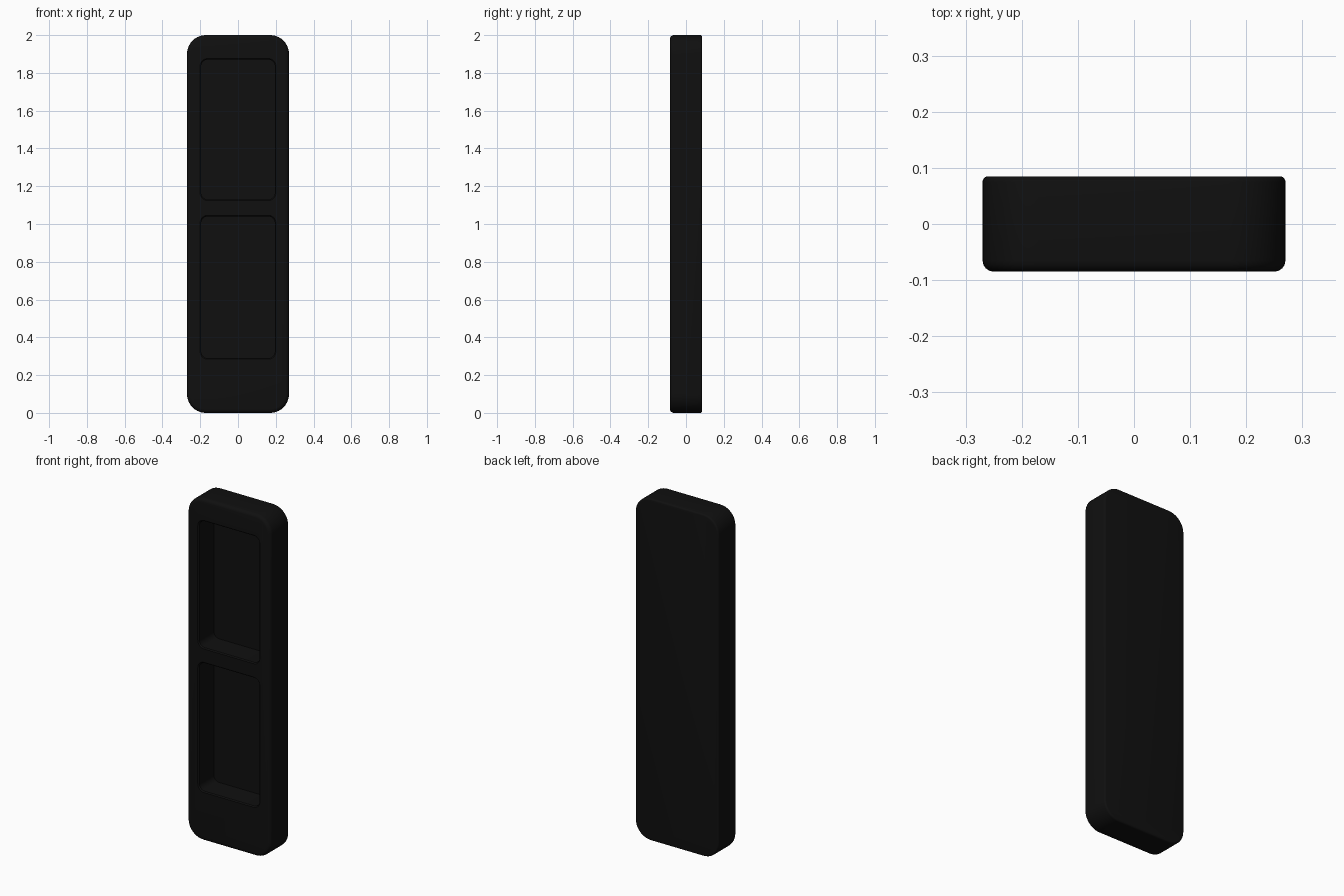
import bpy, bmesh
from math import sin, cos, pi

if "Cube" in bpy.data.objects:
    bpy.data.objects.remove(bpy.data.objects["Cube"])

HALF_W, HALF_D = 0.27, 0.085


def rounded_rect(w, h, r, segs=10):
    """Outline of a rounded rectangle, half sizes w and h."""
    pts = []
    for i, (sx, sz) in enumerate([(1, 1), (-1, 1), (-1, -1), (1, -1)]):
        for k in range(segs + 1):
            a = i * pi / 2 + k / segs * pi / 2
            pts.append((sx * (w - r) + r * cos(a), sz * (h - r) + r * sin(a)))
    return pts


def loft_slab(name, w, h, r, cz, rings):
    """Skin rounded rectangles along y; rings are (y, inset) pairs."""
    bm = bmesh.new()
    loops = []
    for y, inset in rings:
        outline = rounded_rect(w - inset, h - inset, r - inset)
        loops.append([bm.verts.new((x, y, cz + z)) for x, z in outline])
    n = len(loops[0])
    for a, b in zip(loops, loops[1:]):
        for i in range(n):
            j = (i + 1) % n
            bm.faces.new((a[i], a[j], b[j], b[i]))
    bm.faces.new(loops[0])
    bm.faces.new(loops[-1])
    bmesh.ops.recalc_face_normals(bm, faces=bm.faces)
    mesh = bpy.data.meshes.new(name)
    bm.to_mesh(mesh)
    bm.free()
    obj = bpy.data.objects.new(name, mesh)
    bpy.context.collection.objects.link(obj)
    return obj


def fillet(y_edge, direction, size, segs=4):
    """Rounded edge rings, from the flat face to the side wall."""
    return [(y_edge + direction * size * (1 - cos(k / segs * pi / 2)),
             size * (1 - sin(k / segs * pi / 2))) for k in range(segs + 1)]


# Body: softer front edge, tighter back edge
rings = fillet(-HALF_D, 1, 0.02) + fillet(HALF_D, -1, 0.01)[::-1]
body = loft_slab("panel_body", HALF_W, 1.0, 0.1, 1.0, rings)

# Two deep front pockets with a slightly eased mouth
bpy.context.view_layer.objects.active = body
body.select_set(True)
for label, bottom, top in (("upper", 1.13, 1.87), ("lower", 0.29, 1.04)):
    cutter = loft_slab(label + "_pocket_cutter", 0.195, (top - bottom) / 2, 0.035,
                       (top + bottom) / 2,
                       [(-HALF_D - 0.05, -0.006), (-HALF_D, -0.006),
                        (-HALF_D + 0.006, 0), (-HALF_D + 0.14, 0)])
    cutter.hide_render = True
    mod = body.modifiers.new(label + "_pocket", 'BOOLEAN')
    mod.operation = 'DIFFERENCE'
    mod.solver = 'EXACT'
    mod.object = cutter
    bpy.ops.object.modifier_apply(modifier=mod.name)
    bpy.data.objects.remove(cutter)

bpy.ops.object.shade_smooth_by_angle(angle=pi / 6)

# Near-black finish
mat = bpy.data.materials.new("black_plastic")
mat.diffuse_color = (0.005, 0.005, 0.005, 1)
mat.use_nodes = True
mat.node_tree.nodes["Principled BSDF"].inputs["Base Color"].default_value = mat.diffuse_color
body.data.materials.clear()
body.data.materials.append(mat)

++++++++++++++++++++

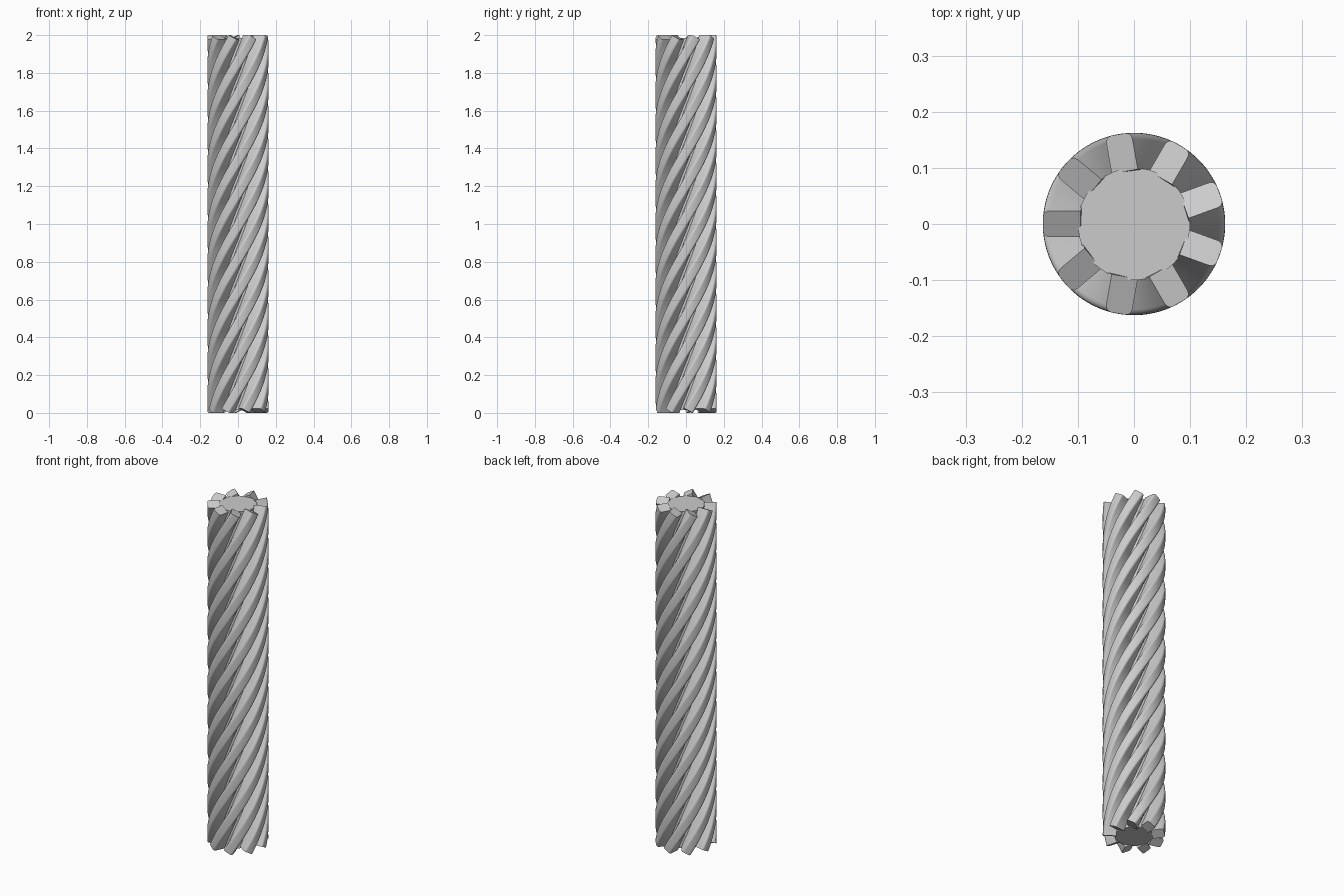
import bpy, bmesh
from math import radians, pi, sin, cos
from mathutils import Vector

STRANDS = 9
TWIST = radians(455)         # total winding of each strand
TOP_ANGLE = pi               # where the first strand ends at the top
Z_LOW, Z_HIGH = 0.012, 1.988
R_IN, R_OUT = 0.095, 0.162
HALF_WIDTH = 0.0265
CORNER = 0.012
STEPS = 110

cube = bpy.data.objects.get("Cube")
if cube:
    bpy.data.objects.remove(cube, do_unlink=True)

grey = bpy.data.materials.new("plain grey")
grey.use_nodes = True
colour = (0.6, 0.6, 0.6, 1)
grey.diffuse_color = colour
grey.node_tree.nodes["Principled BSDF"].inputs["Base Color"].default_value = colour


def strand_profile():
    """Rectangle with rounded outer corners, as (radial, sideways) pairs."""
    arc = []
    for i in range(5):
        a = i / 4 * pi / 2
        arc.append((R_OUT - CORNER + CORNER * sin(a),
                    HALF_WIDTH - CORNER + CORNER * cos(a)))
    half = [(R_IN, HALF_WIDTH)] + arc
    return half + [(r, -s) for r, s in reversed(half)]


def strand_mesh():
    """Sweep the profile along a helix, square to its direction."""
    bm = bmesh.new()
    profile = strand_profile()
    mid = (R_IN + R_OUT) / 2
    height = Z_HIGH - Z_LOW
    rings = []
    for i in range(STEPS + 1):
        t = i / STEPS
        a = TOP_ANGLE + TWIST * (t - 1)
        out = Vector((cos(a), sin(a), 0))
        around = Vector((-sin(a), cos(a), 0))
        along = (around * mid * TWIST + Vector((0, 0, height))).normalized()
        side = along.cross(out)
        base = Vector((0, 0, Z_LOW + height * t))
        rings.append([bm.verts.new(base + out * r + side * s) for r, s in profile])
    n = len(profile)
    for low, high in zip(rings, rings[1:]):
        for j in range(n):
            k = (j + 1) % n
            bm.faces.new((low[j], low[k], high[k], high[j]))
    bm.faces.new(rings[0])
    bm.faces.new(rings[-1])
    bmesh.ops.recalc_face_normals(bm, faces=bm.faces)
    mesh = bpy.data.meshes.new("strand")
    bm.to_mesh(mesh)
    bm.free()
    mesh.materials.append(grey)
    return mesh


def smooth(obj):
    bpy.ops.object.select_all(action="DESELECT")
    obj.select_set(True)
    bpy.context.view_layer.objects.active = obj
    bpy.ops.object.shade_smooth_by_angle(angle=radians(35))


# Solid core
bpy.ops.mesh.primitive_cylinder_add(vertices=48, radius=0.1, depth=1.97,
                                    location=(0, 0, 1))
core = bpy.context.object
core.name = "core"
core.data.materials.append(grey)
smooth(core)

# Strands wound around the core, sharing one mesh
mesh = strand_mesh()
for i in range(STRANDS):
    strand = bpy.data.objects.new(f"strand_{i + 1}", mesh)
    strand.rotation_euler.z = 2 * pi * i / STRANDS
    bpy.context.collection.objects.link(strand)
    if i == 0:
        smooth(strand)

++++++++++++++++++++

### Task description:
Retype only this portion of the data above: the line containing "edge rings, from", the line containing "body.data.materials.append(mat)", and all lines between them, exactly.

### Response to this exercise:
    """Rounded edge rings, from the flat face to the side wall."""
    return [(y_edge + direction * size * (1 - cos(k / segs * pi / 2)),
             size * (1 - sin(k / segs * pi / 2))) for k in range(segs + 1)]


# Body: softer front edge, tighter back edge
rings = fillet(-HALF_D, 1, 0.02) + fillet(HALF_D, -1, 0.01)[::-1]
body = loft_slab("panel_body", HALF_W, 1.0, 0.1, 1.0, rings)

# Two deep front pockets with a slightly eased mouth
bpy.context.view_layer.objects.active = body
body.select_set(True)
for label, bottom, top in (("upper", 1.13, 1.87), ("lower", 0.29, 1.04)):
    cutter = loft_slab(label + "_pocket_cutter", 0.195, (top - bottom) / 2, 0.035,
                       (top + bottom) / 2,
                       [(-HALF_D - 0.05, -0.006), (-HALF_D, -0.006),
                        (-HALF_D + 0.006, 0), (-HALF_D + 0.14, 0)])
    cutter.hide_render = True
    mod = body.modifiers.new(label + "_pocket", 'BOOLEAN')
    mod.operation = 'DIFFERENCE'
    mod.solver = 'EXACT'
    mod.object = cutter
    bpy.ops.object.modifier_apply(modifier=mod.name)
    bpy.data.objects.remove(cutter)

bpy.ops.object.shade_smooth_by_angle(angle=pi / 6)

# Near-black finish
mat = bpy.data.materials.new("black_plastic")
mat.diffuse_color = (0.005, 0.005, 0.005, 1)
mat.use_nodes = True
mat.node_tree.nodes["Principled BSDF"].inputs["Base Color"].default_value = mat.diffuse_color
body.data.materials.clear()
body.data.materials.append(mat)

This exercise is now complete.